Austin-Bergstrom International Airport, a weather data collection site, recorded 15.7 inches of rain during September and October. That marks the seventh-highest rainfall total for the two months since records began in 1942, state climatologist John Nielsen-Gammon said.
“In September and October, we had plenty of moisture coming in from the Gulf of Mexico, and the most unusual part was how much of that moisture ended up being deposited in Texas as rain,” Nielsen-Gammon said. “(From) preliminary numbers, Texas as a whole had its fourth-wettest month on record in September and its third-wettest month on record in October.”
Historically, the two wettest months for Texas were May 2015 and August 2017, when Hurricane Harvey hit. While Nielsen-Gammon said the state rarely lacks moisture, this year’s heavy concentration of water vapor and moisture in Texas was attributed to cold fronts in Central Texas and storms in Mexico.
“We had several tropical cyclones make landfall over in western Mexico, and the moisture from those came across Mexico and into Texas,” Nielsen-Gammon said. “Although … most of our rain wasn’t from that mechanism, having a lot of moisture in the air makes it easier for thunderstorms to form without being killed by evaporation.”
Troy Kimmel, University and incident response meteorologist, said there have been several October and November floods over the past decade, making the recent rainfall not unusual but “outside what we would expect on an average basis.” Kimmel also said the rain came from a shift in seasonal patterns and the disappearance of upper-level high pressure, which ensnares heat and keeps rain at bay.
“Our weather was so dry just all summer long,” weather senior lecturer Kimmel said. “We didn’t get any rain, and we stayed that way.

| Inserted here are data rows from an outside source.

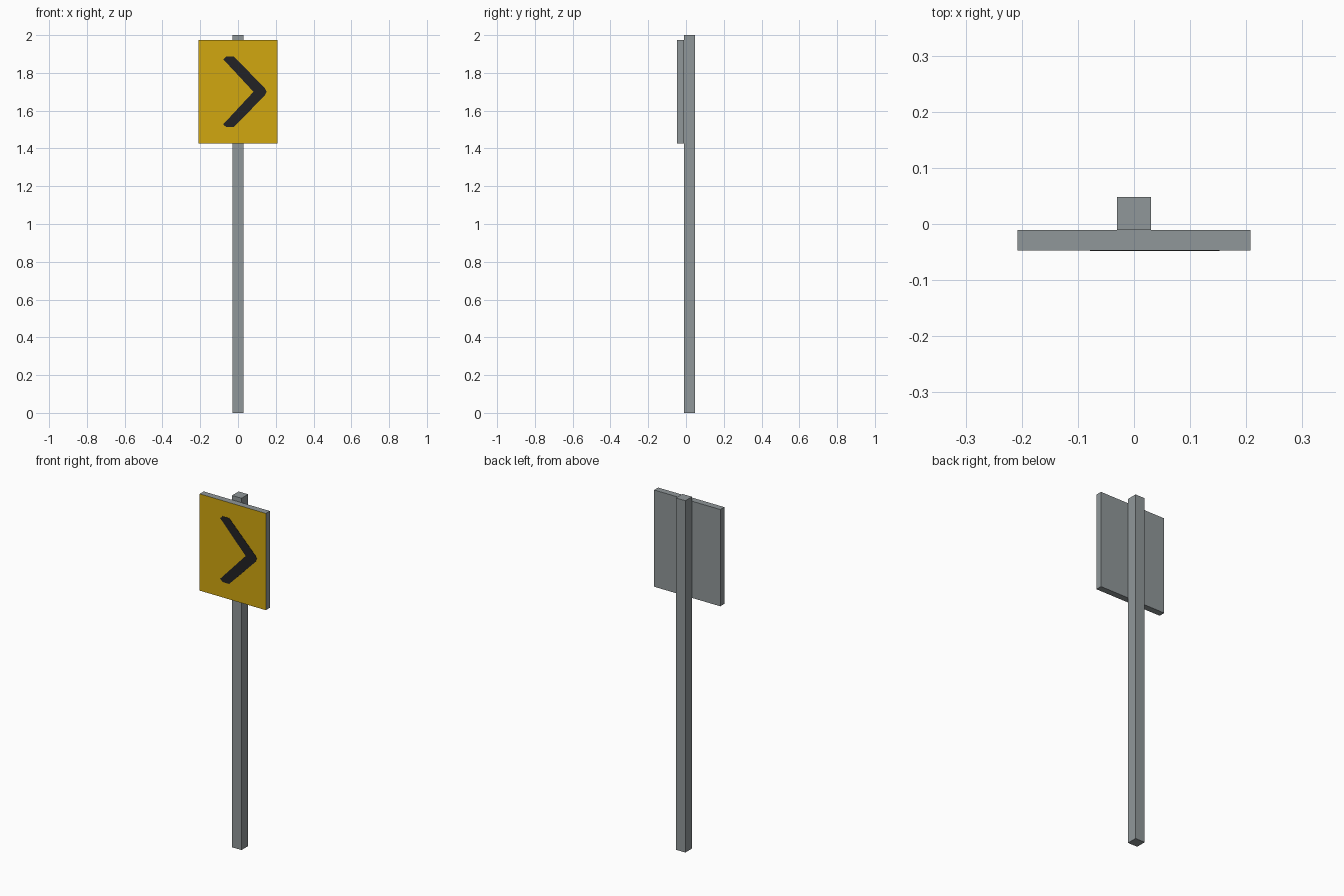
import bpy, bmesh

if "Cube" in bpy.data.objects:
    bpy.data.objects.remove(bpy.data.objects["Cube"])


def material(name, rgb):
    m = bpy.data.materials.new(name)
    m.diffuse_color = (*rgb, 1.0)
    m.use_nodes = True
    m.node_tree.nodes["Principled BSDF"].inputs["Base Color"].default_value = m.diffuse_color
    return m


GREY = material("galvanised grey", (0.28, 0.31, 0.32))
YELLOW = material("sign yellow", (0.64, 0.39, 0.005))
BLACK = material("arrow black", (0.016, 0.016, 0.018))


def finish(name, bm, mats):
    bmesh.ops.recalc_face_normals(bm, faces=bm.faces[:])
    me = bpy.data.meshes.new(name)
    bm.to_mesh(me)
    bm.free()
    for m in mats:
        me.materials.append(m)
    ob = bpy.data.objects.new(name, me)
    bpy.context.collection.objects.link(ob)
    return ob


def extrude_profile(name, points, y0, y1, mats):
    """Extrude an x-z outline from y0 (front) to y1 (back)."""
    bm = bmesh.new()
    face = bm.faces.new([bm.verts.new((x, y0, z)) for x, z in points])
    ext = bmesh.ops.extrude_face_region(bm, geom=[face])
    for v in ext["geom"]:
        if isinstance(v, bmesh.types.BMVert):
            v.co.y = y1
    return finish(name, bm, mats)


def rect(w, z0, z1):
    return [(-w, z0), (w, z0), (w, z1), (-w, z1)]


# square post
extrude_profile("post", rect(0.03, 0, 2), -0.011, 0.048, [GREY])

# sign panel, yellow only on the front
panel = extrude_profile("sign_panel", rect(0.208, 1.425, 1.975), -0.047, -0.011, [GREY, YELLOW])
for p in panel.data.polygons:
    p.material_index = 1 if p.normal.y < -0.9 else 0

# chevron pointing right, lower half mirrored from the upper
ZC = 1.7
upper = [(0.082, 0), (-0.078, 0.172), (-0.063, 0.187), (-0.022, 0.187), (0.143, 0.018)]
lower = [(x, -z) for x, z in reversed(upper[1:])]
chevron = upper + [(0.152, 0)] + lower
extrude_profile("chevron", [(x, ZC + z) for x, z in chevron], -0.0485, -0.046, [BLACK])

Then, all the sudden, the weather completely changed moods. A very drastic change occurred going into September and October and ended up being much wetter than usual, so when it comes down to it, (it’s) just a seasonal pattern change more than anything else.”
Cloud coverage from rain has created cooler weather in the Austin area. Kimmel said the temperature at the airport from Nov. 1 to Nov. 18 was about 2.5 degrees Fahrenheit below average, and the temperature for Camp Mabry, another weather data collection site, during the same time was about 4.4 degrees Fahrenheit below average.
Neuroscience sophomore Sydney Fischer said Austin residents are often ill-equipped for these cold temperatures.
“Maybe it’s because we aren’t marketed to buy winter clothes in this region, maybe it’s because we are so unsure of when the cold season starts here since it starts so suddenly, but I personally would love some kind of a cold weather countdown or month-ahead alert,” Fischer said.
Kimmel predicts this winter will be slightly wetter than usual, with a decent chance of ice and snow in Texas.
“The one thing that is kind of interesting for this year is the fact that we’ve got the Pacific where it’s a little bit warmer; we’re sort of in a little bit of a warm phase,” Kimmel said. “But there are a lot of other factors coming into play as well, which suggests that the winter overall will probably be a little wetter than normal … and near to slightly below average on temperatures.”